* ACTIVITY *
Repeat exactly, and only, the lines of the entries below from the one with "(.12, .083, .1), GREEN)" through the one with "at(-.042, low+.04)], n))", both ends included.

Top of SUPPLIED INFORMATION

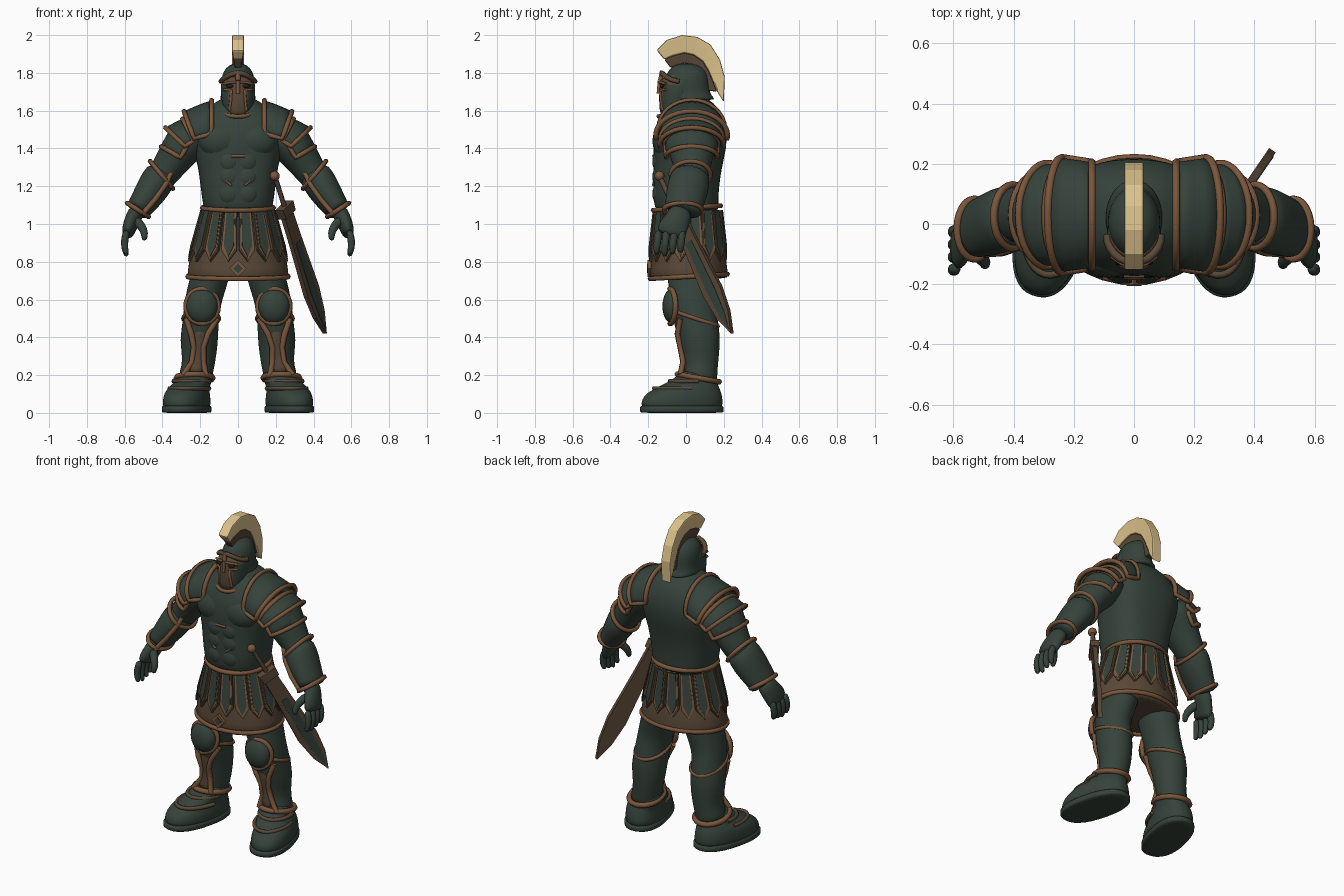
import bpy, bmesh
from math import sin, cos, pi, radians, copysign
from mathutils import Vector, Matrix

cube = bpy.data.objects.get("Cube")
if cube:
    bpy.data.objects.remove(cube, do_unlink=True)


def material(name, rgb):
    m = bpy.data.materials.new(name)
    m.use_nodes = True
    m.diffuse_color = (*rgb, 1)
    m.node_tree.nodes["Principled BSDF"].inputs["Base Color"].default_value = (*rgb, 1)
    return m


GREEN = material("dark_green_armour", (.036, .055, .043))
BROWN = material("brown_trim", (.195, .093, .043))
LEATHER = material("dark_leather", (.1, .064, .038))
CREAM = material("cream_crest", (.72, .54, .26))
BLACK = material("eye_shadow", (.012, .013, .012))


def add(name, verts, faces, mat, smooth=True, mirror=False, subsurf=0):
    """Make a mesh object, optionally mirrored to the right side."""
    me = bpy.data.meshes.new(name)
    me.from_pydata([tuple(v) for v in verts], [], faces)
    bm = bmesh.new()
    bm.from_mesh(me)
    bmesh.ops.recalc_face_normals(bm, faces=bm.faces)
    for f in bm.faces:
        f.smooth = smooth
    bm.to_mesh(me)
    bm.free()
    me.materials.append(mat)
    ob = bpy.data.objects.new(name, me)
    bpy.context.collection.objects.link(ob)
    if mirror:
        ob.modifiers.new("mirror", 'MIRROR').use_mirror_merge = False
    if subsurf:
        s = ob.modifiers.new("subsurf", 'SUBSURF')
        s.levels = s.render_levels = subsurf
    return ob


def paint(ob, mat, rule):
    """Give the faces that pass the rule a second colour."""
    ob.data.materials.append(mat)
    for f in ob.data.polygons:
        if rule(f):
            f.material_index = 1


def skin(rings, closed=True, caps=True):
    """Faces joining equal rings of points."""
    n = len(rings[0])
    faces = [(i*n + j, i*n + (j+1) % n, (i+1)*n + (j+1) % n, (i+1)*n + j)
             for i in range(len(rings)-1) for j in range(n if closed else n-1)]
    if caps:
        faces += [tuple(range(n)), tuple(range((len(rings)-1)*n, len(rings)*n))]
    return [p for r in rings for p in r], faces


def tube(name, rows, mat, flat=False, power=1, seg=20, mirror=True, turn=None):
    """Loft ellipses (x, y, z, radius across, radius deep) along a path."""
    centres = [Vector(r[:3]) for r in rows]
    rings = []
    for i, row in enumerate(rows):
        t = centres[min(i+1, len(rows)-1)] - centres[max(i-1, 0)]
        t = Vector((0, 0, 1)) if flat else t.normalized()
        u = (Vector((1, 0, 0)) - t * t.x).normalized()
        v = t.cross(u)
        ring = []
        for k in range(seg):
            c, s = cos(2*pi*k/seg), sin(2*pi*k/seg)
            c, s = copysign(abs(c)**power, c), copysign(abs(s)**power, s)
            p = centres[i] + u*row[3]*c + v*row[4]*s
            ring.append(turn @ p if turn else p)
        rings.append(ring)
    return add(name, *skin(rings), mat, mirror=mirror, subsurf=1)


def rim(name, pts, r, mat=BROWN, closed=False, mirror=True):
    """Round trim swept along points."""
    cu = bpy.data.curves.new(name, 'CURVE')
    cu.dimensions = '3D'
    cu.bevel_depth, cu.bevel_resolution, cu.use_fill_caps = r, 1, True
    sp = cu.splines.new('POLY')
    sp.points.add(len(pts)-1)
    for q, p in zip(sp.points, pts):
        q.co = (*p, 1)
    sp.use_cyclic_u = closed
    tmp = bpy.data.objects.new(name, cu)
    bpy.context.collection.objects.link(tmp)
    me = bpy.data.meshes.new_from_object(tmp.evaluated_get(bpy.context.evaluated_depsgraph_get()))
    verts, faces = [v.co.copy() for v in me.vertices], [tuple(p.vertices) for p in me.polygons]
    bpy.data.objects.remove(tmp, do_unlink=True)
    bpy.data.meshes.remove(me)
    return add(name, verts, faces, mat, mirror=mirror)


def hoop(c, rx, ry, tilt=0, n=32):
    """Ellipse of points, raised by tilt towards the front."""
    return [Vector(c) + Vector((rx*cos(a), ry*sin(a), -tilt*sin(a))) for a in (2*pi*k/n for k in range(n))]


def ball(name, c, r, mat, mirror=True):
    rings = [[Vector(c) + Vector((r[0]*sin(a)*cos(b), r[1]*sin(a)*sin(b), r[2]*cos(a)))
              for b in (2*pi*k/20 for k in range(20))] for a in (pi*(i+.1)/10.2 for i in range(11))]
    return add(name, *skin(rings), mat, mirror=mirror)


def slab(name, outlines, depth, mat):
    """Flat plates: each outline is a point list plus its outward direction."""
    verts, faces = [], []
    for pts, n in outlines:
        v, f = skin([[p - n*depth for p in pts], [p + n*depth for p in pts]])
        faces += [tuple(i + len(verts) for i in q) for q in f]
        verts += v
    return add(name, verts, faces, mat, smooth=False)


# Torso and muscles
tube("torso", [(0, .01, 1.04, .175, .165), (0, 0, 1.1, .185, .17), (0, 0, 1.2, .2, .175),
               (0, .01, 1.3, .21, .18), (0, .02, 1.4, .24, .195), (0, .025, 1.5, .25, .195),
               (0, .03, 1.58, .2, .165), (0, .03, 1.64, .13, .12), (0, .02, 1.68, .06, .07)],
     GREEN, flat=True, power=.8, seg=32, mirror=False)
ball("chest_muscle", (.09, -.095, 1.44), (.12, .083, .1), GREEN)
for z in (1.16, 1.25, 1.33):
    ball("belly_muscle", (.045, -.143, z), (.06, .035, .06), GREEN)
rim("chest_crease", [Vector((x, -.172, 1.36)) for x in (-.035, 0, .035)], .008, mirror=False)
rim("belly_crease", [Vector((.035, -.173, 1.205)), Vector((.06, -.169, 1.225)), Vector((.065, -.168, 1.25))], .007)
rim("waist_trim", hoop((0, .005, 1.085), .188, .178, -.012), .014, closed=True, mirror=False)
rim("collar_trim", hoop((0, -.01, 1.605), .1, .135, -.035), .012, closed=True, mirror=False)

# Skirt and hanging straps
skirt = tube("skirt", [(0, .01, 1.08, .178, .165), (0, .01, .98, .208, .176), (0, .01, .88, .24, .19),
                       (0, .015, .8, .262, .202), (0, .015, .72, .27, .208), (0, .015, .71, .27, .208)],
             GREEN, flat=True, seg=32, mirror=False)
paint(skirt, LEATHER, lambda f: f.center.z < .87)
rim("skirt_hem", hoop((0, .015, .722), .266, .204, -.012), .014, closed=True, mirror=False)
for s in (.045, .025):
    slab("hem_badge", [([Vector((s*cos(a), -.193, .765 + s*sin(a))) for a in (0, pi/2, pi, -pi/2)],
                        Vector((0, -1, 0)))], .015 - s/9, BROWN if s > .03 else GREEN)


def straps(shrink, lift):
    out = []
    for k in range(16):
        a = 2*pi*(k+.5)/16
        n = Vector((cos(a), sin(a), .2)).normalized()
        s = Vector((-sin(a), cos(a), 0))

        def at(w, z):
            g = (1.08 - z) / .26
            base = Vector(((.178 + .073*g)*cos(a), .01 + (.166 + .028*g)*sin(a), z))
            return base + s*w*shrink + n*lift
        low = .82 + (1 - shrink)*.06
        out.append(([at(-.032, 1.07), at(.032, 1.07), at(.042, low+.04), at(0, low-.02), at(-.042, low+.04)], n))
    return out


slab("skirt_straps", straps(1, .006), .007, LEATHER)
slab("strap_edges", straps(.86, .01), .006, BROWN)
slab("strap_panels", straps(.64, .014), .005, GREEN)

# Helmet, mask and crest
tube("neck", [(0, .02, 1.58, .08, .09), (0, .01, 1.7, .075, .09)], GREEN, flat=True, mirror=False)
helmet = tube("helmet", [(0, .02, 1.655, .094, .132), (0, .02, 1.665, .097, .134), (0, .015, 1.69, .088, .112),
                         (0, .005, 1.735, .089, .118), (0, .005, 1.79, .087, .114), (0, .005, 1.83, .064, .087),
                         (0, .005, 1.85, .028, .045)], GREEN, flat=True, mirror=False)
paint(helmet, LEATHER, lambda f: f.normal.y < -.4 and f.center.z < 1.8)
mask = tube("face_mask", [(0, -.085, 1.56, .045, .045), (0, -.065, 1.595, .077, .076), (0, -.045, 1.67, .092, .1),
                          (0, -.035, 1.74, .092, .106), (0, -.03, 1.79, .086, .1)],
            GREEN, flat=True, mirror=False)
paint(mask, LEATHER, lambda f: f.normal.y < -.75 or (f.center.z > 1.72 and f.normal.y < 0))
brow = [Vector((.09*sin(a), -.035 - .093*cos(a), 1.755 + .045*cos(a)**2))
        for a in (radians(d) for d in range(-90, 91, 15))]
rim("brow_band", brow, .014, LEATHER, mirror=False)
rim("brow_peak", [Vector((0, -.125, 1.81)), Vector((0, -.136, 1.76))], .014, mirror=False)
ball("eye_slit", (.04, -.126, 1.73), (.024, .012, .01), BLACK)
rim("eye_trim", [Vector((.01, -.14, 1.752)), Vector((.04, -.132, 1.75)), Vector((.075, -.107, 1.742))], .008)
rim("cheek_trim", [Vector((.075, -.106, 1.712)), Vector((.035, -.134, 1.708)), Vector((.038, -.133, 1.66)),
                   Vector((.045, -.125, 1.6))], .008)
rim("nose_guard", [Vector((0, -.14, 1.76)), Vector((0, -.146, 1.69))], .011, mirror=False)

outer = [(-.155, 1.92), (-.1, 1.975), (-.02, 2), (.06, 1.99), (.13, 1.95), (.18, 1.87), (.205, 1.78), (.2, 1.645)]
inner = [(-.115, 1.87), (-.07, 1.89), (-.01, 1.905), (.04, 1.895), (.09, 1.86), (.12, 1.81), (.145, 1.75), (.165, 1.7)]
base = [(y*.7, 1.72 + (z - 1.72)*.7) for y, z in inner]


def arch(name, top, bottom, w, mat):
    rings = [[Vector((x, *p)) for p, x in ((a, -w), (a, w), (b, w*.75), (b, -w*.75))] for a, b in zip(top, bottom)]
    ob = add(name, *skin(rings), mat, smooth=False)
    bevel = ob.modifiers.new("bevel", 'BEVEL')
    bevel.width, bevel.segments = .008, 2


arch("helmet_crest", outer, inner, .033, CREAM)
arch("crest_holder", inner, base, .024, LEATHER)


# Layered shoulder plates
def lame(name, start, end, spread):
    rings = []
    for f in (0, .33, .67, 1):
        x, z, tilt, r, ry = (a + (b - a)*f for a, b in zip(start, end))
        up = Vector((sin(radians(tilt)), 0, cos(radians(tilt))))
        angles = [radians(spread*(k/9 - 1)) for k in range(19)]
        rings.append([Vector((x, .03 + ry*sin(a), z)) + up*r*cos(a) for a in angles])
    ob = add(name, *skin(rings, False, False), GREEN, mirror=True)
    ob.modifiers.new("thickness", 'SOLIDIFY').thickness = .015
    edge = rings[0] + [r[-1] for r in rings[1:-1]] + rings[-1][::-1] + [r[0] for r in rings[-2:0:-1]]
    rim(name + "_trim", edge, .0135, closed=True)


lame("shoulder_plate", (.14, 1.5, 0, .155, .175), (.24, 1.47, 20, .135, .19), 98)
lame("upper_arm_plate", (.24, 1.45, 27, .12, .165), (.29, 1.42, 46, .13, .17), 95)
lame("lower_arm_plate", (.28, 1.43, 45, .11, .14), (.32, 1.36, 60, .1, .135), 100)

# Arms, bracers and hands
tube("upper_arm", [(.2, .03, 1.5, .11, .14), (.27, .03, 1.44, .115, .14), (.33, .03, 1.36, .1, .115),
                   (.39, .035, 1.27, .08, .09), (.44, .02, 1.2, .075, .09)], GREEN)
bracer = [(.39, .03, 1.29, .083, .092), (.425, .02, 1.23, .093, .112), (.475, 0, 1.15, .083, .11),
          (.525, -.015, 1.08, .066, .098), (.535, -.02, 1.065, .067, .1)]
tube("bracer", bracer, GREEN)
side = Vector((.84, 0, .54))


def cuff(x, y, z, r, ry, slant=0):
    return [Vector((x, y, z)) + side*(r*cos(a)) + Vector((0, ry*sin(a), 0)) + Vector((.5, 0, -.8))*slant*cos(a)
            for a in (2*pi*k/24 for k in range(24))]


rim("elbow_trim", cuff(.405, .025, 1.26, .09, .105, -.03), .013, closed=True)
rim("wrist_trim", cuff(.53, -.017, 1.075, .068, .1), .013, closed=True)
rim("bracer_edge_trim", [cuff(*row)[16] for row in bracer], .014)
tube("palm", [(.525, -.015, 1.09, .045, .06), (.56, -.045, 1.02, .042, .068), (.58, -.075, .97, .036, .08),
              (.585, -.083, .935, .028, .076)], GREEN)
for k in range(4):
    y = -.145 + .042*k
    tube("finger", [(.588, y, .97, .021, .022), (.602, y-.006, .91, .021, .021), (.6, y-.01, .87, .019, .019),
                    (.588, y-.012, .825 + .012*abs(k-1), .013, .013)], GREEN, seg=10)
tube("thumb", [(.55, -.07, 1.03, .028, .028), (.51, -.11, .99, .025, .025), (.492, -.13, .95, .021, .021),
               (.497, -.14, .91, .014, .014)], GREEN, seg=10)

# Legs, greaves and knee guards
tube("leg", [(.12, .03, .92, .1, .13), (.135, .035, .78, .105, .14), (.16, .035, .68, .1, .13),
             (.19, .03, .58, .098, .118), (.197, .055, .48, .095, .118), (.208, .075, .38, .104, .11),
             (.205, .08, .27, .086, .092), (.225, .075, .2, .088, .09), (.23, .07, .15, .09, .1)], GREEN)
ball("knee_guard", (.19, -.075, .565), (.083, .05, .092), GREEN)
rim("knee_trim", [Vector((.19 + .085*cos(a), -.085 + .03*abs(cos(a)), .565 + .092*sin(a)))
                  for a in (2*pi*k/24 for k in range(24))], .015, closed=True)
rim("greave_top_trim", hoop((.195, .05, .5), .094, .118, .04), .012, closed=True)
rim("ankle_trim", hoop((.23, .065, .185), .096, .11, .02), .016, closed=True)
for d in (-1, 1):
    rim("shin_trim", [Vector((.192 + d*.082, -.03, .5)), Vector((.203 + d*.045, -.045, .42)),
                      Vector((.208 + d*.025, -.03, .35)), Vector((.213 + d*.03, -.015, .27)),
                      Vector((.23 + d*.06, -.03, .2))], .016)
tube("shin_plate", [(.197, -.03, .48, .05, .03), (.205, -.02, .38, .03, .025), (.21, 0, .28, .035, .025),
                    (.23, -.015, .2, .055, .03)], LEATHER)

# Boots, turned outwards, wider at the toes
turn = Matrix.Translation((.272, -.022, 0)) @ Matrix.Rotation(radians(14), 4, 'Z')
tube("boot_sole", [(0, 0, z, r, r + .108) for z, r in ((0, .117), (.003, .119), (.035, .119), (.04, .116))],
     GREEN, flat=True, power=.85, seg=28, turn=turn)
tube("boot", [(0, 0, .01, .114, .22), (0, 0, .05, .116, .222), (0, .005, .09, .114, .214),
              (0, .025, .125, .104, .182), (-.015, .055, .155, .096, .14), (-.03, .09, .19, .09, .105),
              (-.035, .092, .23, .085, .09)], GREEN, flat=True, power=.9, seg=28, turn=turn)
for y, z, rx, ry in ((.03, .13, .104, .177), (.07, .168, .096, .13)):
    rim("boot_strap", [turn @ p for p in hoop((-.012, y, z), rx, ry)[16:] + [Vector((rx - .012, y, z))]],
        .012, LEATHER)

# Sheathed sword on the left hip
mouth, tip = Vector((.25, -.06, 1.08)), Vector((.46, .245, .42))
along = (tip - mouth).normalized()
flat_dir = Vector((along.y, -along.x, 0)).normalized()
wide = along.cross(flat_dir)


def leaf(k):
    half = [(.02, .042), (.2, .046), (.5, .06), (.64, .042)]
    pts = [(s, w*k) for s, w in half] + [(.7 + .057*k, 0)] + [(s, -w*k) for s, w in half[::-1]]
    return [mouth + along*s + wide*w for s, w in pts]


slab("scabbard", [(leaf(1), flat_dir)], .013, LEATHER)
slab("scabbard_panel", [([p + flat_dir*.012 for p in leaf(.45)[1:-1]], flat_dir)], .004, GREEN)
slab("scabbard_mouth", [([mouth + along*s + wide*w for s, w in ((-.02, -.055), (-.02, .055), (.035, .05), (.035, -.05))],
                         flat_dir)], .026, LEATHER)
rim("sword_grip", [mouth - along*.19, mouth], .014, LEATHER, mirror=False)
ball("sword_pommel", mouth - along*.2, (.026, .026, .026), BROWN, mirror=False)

Bottom of SUPPLIED INFORMATION
Top of SUPPLIED INFORMATION

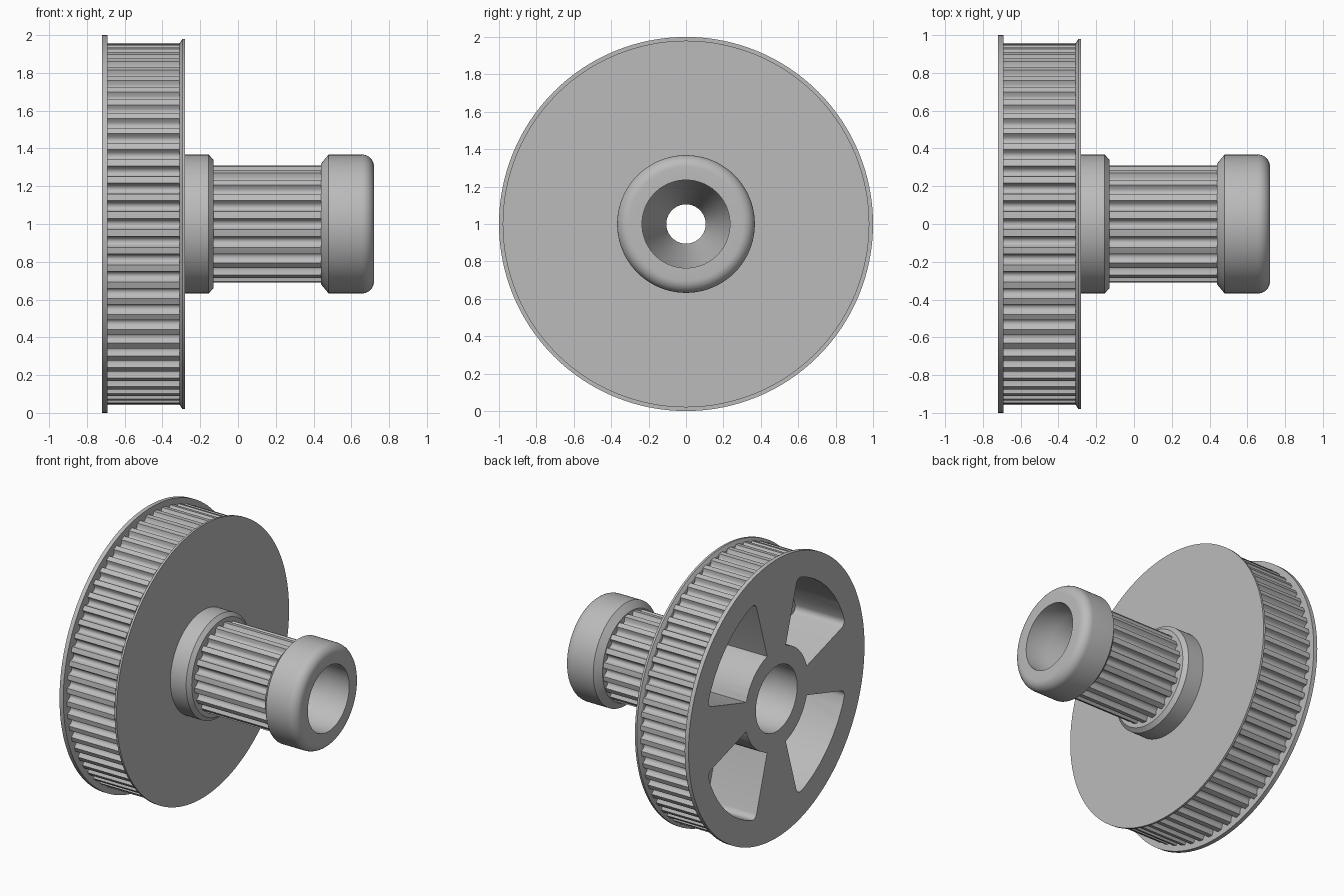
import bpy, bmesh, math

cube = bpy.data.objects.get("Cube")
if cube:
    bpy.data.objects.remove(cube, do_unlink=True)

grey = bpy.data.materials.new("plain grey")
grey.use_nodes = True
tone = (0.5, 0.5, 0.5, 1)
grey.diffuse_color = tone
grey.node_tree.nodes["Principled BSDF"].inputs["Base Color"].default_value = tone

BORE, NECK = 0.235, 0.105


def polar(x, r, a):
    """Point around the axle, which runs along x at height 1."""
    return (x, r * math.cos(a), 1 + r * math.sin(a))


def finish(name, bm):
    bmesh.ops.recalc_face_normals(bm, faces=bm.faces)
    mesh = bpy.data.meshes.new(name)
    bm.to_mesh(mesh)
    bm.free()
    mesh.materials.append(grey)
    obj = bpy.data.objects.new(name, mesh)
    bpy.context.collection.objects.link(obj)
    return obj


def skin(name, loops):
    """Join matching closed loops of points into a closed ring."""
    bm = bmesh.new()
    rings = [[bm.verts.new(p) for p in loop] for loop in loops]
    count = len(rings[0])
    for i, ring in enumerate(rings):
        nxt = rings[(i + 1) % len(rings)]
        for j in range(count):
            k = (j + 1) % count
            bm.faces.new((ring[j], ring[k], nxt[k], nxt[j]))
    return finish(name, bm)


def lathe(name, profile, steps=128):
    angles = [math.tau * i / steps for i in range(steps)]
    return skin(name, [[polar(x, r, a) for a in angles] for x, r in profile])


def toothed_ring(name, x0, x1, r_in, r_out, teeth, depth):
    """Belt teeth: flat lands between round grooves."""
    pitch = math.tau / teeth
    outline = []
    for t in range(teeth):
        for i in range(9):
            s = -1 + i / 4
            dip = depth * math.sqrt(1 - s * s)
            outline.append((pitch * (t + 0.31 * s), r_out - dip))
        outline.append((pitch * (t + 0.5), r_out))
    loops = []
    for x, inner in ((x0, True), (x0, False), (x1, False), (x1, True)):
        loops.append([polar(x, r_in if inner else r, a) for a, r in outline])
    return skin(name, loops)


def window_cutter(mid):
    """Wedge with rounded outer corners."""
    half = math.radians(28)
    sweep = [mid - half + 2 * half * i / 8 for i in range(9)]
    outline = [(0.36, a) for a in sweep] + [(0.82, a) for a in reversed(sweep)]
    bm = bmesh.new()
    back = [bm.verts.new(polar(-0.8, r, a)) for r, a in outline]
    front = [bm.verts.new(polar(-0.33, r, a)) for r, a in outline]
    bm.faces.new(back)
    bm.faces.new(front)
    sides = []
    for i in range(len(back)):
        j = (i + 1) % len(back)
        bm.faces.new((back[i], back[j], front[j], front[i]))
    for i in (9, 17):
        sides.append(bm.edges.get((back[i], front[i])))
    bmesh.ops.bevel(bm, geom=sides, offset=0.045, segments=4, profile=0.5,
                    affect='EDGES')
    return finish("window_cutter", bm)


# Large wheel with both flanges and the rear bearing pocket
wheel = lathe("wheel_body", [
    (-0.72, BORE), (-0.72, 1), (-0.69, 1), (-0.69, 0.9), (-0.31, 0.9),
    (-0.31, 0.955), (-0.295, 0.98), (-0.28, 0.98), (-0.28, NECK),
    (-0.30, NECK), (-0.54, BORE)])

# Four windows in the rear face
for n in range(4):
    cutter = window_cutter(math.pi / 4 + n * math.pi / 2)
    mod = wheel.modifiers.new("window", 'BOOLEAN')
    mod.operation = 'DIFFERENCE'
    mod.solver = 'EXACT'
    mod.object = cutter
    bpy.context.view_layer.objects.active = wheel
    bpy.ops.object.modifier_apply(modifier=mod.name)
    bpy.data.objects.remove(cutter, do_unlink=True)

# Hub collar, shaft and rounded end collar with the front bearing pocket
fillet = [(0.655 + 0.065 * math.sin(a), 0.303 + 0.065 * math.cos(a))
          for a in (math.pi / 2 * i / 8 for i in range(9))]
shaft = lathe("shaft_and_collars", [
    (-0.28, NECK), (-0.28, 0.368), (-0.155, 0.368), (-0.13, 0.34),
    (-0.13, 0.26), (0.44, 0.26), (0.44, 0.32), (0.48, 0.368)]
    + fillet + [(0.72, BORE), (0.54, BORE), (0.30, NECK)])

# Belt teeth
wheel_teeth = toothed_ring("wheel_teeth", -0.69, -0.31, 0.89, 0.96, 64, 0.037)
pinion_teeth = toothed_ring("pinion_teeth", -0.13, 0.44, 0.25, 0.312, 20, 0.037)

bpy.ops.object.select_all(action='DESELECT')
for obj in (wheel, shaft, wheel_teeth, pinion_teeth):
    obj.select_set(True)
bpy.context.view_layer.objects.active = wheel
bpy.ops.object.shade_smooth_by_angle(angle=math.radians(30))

Bottom of SUPPLIED INFORMATION

* EXPECTED OUTPUT *
ball("chest_muscle", (.09, -.095, 1.44), (.12, .083, .1), GREEN)
for z in (1.16, 1.25, 1.33):
    ball("belly_muscle", (.045, -.143, z), (.06, .035, .06), GREEN)
rim("chest_crease", [Vector((x, -.172, 1.36)) for x in (-.035, 0, .035)], .008, mirror=False)
rim("belly_crease", [Vector((.035, -.173, 1.205)), Vector((.06, -.169, 1.225)), Vector((.065, -.168, 1.25))], .007)
rim("waist_trim", hoop((0, .005, 1.085), .188, .178, -.012), .014, closed=True, mirror=False)
rim("collar_trim", hoop((0, -.01, 1.605), .1, .135, -.035), .012, closed=True, mirror=False)

# Skirt and hanging straps
skirt = tube("skirt", [(0, .01, 1.08, .178, .165), (0, .01, .98, .208, .176), (0, .01, .88, .24, .19),
                       (0, .015, .8, .262, .202), (0, .015, .72, .27, .208), (0, .015, .71, .27, .208)],
             GREEN, flat=True, seg=32, mirror=False)
paint(skirt, LEATHER, lambda f: f.center.z < .87)
rim("skirt_hem", hoop((0, .015, .722), .266, .204, -.012), .014, closed=True, mirror=False)
for s in (.045, .025):
    slab("hem_badge", [([Vector((s*cos(a), -.193, .765 + s*sin(a))) for a in (0, pi/2, pi, -pi/2)],
                        Vector((0, -1, 0)))], .015 - s/9, BROWN if s > .03 else GREEN)


def straps(shrink, lift):
    out = []
    for k in range(16):
        a = 2*pi*(k+.5)/16
        n = Vector((cos(a), sin(a), .2)).normalized()
        s = Vector((-sin(a), cos(a), 0))

        def at(w, z):
            g = (1.08 - z) / .26
            base = Vector(((.178 + .073*g)*cos(a), .01 + (.166 + .028*g)*sin(a), z))
            return base + s*w*shrink + n*lift
        low = .82 + (1 - shrink)*.06
        out.append(([at(-.032, 1.07), at(.032, 1.07), at(.042, low+.04), at(0, low-.02), at(-.042, low+.04)], n))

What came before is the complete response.